Ian Anderson 5 p.m., Sept. 3
- Community Blog
- Daily Crasher
The Price to Throw a Party
When I turned 30 years back, I had a 60s theme party. Since I was born in 1969, I thought that would be cool (I'm writing about a 60s party in a few weeks for the Crasher column...I wore the same crazy shirt, which I was surprised still fit me).
I spend close to a thousand bucks on the party. I bought a lot of booze, even though I'm not really a drinker.
I had a collection of old rock posters, but needed to buy a few things like lava lamps and beads, to really create the right vibe.
I made a few mix CDs, so you would hear a variety of 60s songs. And...I wanted the most pyschedlic. I didn't want to just have Sgt. Pepper or Disraeli Gears playing. I wanted you to hear In-A-Gadda Da-Vida, followed by Incents and Peppermints.
I rented Easy Rider and The Graduate, so they would be playing on different TVs.
And, since I don't cook, a lot of food was purchased.

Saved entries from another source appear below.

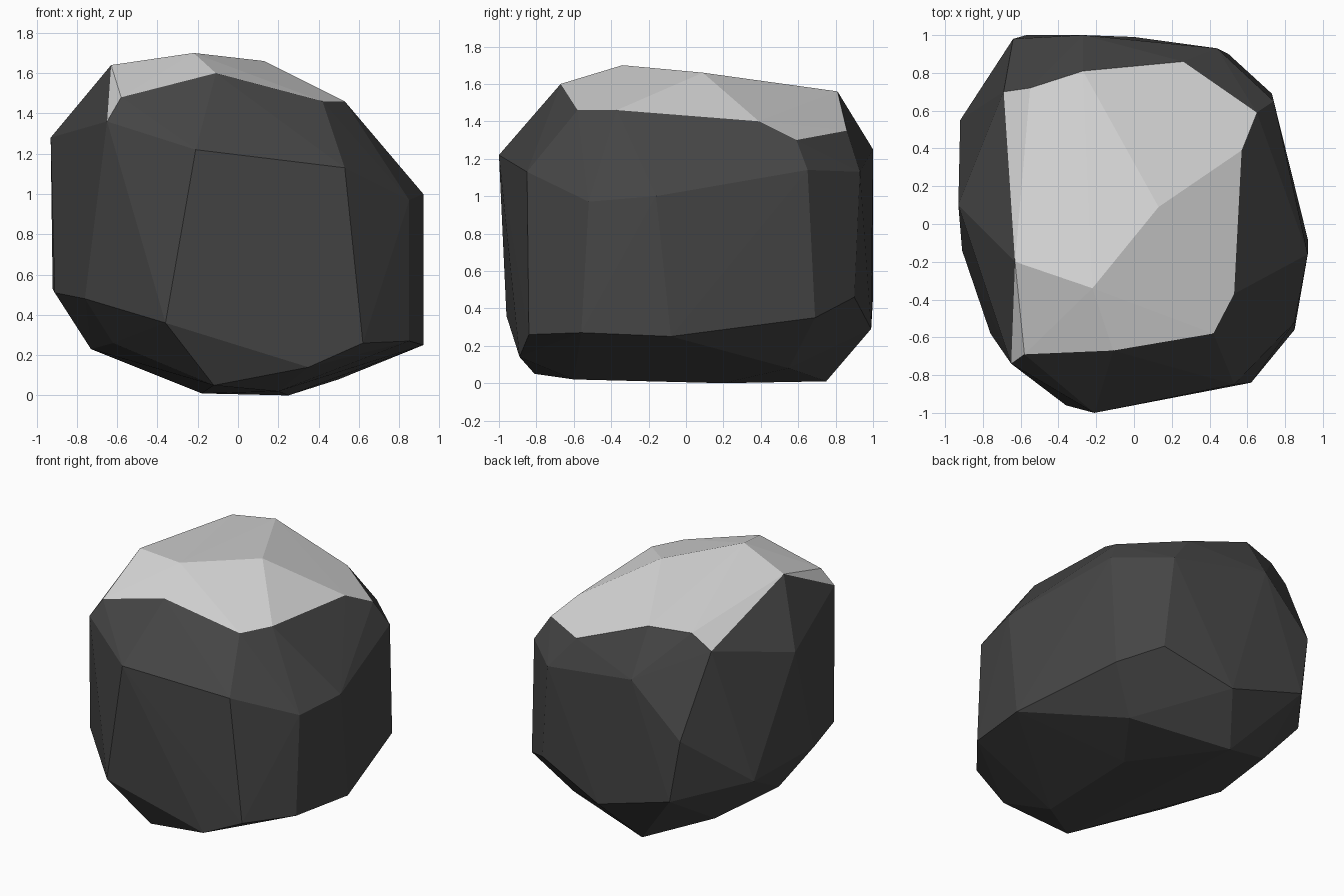
import bpy
import bmesh

cube = bpy.data.objects.get("Cube")
if cube:
    bpy.data.objects.remove(cube, do_unlink=True)


def make_material(name, colour):
    mat = bpy.data.materials.new(name)
    mat.use_nodes = True
    mat.diffuse_color = colour
    mat.node_tree.nodes["Principled BSDF"].inputs["Base Color"].default_value = colour
    return mat


# Corners of the pale cap: its rim, then the two peaks
cap = [(-.69, .70, 1.45), (-.55, .72, 1.55), (-.27, .81, 1.56), (.26, .86, 1.35),
       (.65, .59, 1.3), (.57, .39, 1.4), (.53, -.37, 1.46), (.42, -.58, 1.46),
       (-.11, -.67, 1.6), (-.58, -.69, 1.48), (-.65, -.74, 1.36), (-.63, -.2, 1.64),
       (.13, .09, 1.66), (-.22, -.34, 1.7)]

# Shoulder corners around the stone
shoulder = [(-.21, -1, 1.22), (.53, -.85, 1.13), (.85, -.52, .97), (.92, -.16, 1),
            (.74, .65, 1.14), (.44, .93, 1.13), (-.27, 1, 1.25), (-.64, .98, .9),
            (-.93, .1, 1.28)]

# Lower corners around the stone
skirt = [(-.36, -.96, .36), (.62, -.84, .26), (.85, -.56, .27), (.92, -.08, .25),
         (.73, .69, .35), (.5, .9, .46), (0, .99, .29), (-.57, 1, .46),
         (-.92, .55, .53), (-.91, -.14, .51), (-.76, -.58, .48)]

# Underside corners
base = [(.35, -.89, .14), (-.12, -.81, .05), (.2, -.6, .02), (.25, .2, 0),
        (.5, .55, .08), (-.18, .75, .01), (-.62, .56, .19), (-.73, 0, .23),
        (-.62, -.45, .26)]

# Wrap the corners in a faceted skin
bm = bmesh.new()
cap_verts = {bm.verts.new(p) for p in cap}
for p in shoulder + skirt + base:
    bm.verts.new(p)
result = bmesh.ops.convex_hull(bm, input=list(bm.verts))
loose = [v for v in bm.verts if not v.link_faces]
cap_verts.difference_update(loose)
bmesh.ops.delete(bm, geom=loose, context="VERTS")
bmesh.ops.recalc_face_normals(bm, faces=list(bm.faces))

# Faces wholly between cap corners are pale, the rest dark stone
for face in bm.faces:
    face.smooth = False
    face.material_index = int(all(v in cap_verts for v in face.verts))

mesh = bpy.data.meshes.new("boulder")
bm.to_mesh(mesh)
bm.free()
mesh.materials.append(make_material("dark stone", (.06, .06, .06, 1)))
mesh.materials.append(make_material("pale cap", (.7, .7, .7, 1)))
boulder = bpy.data.objects.new("boulder", mesh)
bpy.context.collection.objects.link(boulder)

I remember thinking it's crazy that people spend so much to throw parties.
I thought about that today when I attended a party in Kearny Mesa. A doctor put it on, and he had the food catered. Lots of booze and non-alcoholic drinks. And the best part...he didn't charge people.
I went to a party at a plastic surgeons place in Encinitas last year. He was charging $15 a person.
He could clearly afford to throw a party without charging people. And...if you can't, don't have the party. Or throw a small one.
It's the same with weddings. I read in Dear Abby a few months back, about a "pot luck" wedding. Now, I would have no problem going to one. But...not sure if I would feel like bringing a wedding present I spent $100 on, if I'm also bringing potato salad.
I remember as a kid, my parents got invitations to parties that said "BYOB". I thought, that's perfect. Telling someone to bring their own bottle, because some might not drink. Or they might not the selection you have. And, it keeps the costs slightly in check.
But, I've seen other parties that ask you to bring your own drinks, and they ask you to bring a side dish as well. I wonder what it is the host of the party is providing, other than the house to have the get-together.
A day will come, when you'll be asked to bring over the booze, a main dish, and someone will be asked to bring lighter fluid. Another person will be asked to bring a grill. Others will be asked to bring utensils.
Maybe you'll even be asked to put up a canopy in the backyard, too.
And that's another thing. The host shouldn't ask people to do a lot of extra things. Believe me, you'll have a lot of nice folks offering to help you clean up. Or to make a run to the store if you are low on ice. Don't start assigning tasks.
If you do that, it's tacky. And ya know what? People will be talking about it behind your back. Trust me. I've heard 'em.